The Bharatiya Janata Party has covered a long distance in Bengal, from winning just 3 seats in 2016 assembly elections to emerging as one of the top contenders to win the 2021 polls. A by Crowdwisdom360 shows the BJP is likely to be the single largest party in the state.
Much of the momentum the BJP has been able to gather in West Bengal is being attributed to the silent work of its ideological parent, the Rashtriya Swayamsevak Sangh. On March 22, 1939, the day of Hindu Nav Varsh, the foundation of the first RSS shakha was laid in Bengal.
Today the number has grown to 1,600. RSS has over a lakh full-time pracharaks working relentlessly for the last five years. These pracharaks are spread over all the districts in Bengal and most importantly, in the rural belt of Bengal.
Many sister organisations helped the growth of RSS in the state through their social work.
Vishwa Hindu Parishad (VHP) started working in 1964, Vidya Bharati (the RSS’s formal education wing) in the 1970s, Vanvasi Kalyan Ashram in the early 1980s, Ekal Abhiyan (informal education) in 1989, Sewa Bharati (the social service wing) in the late 1980s, and so on.
This involved building deep (almost familial) ties with its followers, invoking a sense of Hindutva identity among them, launching various local development projects, such as schools, health camps and hospitals, reviving traditional community resources such as ponds, bagichas (gardens), etc.

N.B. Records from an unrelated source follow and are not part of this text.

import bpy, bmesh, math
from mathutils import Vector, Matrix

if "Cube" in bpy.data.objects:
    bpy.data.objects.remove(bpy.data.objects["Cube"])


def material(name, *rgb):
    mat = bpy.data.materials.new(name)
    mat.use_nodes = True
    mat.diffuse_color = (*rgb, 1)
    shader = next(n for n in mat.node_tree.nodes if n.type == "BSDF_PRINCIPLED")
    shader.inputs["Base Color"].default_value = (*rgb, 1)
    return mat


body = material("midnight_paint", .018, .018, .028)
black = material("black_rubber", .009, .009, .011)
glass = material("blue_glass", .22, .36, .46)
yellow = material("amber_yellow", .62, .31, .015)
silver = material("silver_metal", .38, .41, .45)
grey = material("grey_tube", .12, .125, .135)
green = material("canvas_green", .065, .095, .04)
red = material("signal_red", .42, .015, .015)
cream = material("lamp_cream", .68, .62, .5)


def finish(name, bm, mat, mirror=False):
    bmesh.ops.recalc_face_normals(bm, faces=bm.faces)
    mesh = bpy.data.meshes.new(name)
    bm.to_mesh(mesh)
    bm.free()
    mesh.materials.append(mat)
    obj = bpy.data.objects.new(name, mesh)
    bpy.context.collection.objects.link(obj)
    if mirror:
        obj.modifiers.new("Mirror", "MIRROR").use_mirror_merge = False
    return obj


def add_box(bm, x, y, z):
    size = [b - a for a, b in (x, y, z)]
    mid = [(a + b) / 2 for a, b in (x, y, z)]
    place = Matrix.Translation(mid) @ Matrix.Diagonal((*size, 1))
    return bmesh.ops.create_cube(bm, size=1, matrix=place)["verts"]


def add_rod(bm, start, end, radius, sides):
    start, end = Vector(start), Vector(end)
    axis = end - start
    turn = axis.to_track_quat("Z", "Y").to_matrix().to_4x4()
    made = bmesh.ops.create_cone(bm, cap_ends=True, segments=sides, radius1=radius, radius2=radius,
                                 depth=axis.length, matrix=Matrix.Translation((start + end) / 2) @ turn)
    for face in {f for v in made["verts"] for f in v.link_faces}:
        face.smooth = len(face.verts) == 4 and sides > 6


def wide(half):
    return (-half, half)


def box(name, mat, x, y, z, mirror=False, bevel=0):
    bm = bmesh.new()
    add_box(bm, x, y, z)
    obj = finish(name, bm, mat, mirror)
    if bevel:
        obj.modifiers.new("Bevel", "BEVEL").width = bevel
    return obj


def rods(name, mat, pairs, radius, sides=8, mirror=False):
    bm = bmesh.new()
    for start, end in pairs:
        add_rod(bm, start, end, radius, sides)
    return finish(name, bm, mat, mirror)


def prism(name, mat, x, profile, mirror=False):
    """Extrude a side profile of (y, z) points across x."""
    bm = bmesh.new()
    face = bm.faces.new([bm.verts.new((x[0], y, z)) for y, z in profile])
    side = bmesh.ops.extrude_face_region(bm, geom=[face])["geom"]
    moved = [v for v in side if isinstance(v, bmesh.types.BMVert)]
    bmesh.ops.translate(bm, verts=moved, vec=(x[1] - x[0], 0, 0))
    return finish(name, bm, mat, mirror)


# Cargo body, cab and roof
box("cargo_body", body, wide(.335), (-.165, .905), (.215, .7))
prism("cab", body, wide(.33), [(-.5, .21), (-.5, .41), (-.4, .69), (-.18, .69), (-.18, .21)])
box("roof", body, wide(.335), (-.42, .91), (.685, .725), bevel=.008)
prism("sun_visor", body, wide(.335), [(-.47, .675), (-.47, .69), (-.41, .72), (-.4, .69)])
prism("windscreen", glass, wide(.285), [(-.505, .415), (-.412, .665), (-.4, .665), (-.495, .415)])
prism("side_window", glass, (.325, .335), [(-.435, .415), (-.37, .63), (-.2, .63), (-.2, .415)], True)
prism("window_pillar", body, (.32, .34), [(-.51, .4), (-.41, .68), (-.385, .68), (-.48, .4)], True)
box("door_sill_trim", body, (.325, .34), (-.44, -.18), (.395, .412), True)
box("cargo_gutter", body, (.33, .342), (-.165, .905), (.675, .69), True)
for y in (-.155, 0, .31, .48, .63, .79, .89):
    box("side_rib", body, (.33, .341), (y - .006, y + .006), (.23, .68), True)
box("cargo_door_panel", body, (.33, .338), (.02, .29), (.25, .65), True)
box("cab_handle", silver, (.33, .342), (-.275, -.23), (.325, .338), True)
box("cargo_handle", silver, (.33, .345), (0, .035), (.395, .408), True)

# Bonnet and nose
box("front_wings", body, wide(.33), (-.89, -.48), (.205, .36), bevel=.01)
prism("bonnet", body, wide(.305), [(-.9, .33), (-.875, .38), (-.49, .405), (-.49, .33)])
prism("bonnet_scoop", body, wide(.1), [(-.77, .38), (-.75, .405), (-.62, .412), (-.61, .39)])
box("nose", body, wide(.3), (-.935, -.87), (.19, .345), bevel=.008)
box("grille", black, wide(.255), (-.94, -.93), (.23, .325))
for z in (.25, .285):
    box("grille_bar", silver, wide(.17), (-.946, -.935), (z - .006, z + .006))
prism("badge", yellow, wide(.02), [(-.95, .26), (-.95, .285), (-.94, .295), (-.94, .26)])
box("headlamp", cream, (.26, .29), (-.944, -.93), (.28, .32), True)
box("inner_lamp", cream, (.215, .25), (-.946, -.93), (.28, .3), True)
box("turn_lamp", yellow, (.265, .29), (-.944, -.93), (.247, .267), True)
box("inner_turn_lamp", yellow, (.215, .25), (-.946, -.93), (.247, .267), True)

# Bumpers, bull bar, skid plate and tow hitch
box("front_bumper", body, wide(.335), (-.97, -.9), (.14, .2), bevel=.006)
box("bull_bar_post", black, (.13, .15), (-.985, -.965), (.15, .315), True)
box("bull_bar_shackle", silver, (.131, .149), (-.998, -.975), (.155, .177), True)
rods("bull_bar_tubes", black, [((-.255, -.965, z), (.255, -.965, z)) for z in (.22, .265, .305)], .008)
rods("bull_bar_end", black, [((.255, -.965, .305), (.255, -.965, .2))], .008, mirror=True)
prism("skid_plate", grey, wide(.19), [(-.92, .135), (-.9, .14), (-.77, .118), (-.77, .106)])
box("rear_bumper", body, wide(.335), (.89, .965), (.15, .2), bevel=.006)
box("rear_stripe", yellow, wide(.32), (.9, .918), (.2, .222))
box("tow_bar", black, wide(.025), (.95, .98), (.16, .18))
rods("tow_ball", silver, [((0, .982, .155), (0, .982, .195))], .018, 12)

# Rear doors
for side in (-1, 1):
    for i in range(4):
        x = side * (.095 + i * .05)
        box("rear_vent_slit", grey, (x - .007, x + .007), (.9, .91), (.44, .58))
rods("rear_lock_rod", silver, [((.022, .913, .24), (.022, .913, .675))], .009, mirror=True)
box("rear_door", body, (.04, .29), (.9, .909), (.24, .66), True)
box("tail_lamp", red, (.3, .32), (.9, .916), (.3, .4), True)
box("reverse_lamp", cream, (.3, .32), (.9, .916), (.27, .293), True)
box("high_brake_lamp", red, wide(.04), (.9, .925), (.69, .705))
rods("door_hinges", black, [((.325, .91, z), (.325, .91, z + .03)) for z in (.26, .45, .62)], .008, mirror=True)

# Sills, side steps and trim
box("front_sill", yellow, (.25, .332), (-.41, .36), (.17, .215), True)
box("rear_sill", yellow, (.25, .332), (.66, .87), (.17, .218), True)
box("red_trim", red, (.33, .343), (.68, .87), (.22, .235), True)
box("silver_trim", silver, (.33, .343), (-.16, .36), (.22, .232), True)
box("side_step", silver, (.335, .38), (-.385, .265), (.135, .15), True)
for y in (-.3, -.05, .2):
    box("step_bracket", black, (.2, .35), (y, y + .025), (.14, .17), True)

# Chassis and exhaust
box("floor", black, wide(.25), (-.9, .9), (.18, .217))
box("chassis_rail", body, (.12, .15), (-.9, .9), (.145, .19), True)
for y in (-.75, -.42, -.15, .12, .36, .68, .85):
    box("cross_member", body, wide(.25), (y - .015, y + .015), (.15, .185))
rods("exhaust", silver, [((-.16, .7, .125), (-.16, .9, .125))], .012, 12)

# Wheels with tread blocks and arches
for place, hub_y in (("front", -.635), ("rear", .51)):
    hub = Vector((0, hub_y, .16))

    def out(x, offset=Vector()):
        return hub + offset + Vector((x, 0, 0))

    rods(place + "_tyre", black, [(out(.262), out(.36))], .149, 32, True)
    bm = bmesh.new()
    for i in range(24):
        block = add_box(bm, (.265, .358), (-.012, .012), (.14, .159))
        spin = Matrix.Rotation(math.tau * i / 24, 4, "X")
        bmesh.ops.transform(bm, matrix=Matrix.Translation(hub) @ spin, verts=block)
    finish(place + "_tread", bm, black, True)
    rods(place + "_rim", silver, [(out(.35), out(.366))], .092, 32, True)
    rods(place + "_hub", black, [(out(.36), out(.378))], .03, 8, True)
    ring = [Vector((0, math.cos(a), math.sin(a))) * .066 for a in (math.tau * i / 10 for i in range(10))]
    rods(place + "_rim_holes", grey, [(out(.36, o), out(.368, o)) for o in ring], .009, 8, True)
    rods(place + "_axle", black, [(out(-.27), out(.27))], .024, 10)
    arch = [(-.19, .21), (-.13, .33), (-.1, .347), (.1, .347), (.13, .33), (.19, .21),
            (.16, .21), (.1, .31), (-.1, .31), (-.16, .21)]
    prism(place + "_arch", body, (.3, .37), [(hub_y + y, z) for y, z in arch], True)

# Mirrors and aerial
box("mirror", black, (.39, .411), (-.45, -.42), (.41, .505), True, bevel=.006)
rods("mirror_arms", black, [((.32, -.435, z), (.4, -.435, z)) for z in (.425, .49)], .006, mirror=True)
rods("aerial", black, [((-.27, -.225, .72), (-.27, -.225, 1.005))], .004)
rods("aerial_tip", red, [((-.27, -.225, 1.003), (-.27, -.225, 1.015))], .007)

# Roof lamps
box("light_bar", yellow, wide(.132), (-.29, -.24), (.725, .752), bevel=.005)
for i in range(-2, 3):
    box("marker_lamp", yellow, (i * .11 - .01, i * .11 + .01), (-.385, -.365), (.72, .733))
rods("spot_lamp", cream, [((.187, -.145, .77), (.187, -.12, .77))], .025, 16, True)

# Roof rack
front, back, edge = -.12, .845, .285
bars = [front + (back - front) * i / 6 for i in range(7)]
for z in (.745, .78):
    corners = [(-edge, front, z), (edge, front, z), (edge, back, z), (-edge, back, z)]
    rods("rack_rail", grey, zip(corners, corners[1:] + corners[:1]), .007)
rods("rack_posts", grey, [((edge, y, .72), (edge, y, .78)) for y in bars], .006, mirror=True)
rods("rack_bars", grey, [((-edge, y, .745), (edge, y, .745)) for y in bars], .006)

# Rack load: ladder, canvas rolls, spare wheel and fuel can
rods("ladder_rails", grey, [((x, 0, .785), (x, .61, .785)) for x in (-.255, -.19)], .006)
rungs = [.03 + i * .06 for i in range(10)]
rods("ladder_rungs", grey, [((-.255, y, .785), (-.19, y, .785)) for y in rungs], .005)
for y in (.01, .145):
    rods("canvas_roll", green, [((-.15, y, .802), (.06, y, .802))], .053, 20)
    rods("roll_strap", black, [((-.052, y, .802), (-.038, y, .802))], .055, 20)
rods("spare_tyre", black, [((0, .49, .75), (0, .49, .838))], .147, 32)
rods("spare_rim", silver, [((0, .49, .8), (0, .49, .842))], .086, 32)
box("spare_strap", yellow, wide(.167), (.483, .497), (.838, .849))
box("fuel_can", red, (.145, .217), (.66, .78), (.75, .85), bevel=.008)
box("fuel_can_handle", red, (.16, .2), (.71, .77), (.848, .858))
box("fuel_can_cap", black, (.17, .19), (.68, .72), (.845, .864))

Through social reconstruction programmes, the Sangh strengthened its ties with the communities.
The Gau Raksha movement, which was quite visible in the North in the 1960s, found resonance in Bengal too. In the 1990s, RSS established an organisation called the Seema Jagran Manch, which worked in villages located along India-Bangladesh border.
After the 2009 Lok Sabha results, when the Left Front suffered a massive setback, winning only 15 seats out of 42, RSS asked all its sister organisations to focus on expansion.
The work done by the RSS volunteers and the Modi factor helped BJP secure 17% vote share in 2014 general elections. However, BJP realised it had popular support but not the organisational strength to channelise it as it could win only 2 seats.
BJP appointed RSS man Dilip Ghosh as state unit chief in 2015. He played a key role in onboarding Mukul Roy from the TMC into the saffron fold.
RSS provided the party with dedicated organisers, from the state to the grassroots level. It started to work in the rural and tribal belt of Bengal, especially in the areas of Jhargram, Junglemahal, and the districts of North Bengal.
This time the work done by RSS bore fruit as the BJP won 18 seats with 40% vote share in 2019 general elections. This performance provided BJP the confidence that it can breach Mamata’s fort in 2021 state elections.
They are reaching to the people at their doorstep every day and have been involved in establishing one-to-one connection with the masses in Bengal. Elections are not won through rallies, and while senior leaders are involved in big rallies, these volunteers are preparing the groundwork for the party, providing the BJP the last mile connectivity.
The RSS has also pressed into action its senior leaders in Bengal to oversee the election preparedness like Shiv Prakash who is also the Joint General Secretary (Organisation) of the BJP and another senior RSS pracharak and BJP’s national secretary, Arvind Menon.
Apart from them, a host of other RSS leaders like Uttar Pradesh general secretary (Organisation) Sunil Bansal, Sunil Deodhar, who is credited in crafting BJP’s victory in Tripura were sent to Bengal to work for the BJP.
When the ruling TMC was allegedly involved in corruption and cut money, RSS helped people during the Amphaan cyclone which ravaged several districts of Bengal last year. Even during the COVID-19 pandemic, the RSS reached out to almost 2 crore people of Bengal through food and ration.
Mamata Banerjee's attempt to wipe out the Left opposition from Bengal has helped the RSS exponentially.
RSS was quick to understand that the cultural and religious things matter for voters. It slowly cultivated a base among lower caste Hindus in the state. Theirs is a political project and elections are instrumental to their objective.
The Sangh’s work for the BJP in Bengal can be summarised into:
(i) providing party with foot soldiers to propagate its message
(ii) working among subaltern caste groups to build a voter base
(iii) providing ground intelligence to the party - issues, dynamics, caste break up, influencers etc.
(iv) providing list of probable candidates
(v) providing feedback on campaign, rallies, speeches of top leaders and candidate selection
(vi) managing logistics on polling day, ensuring supporters go out and vote.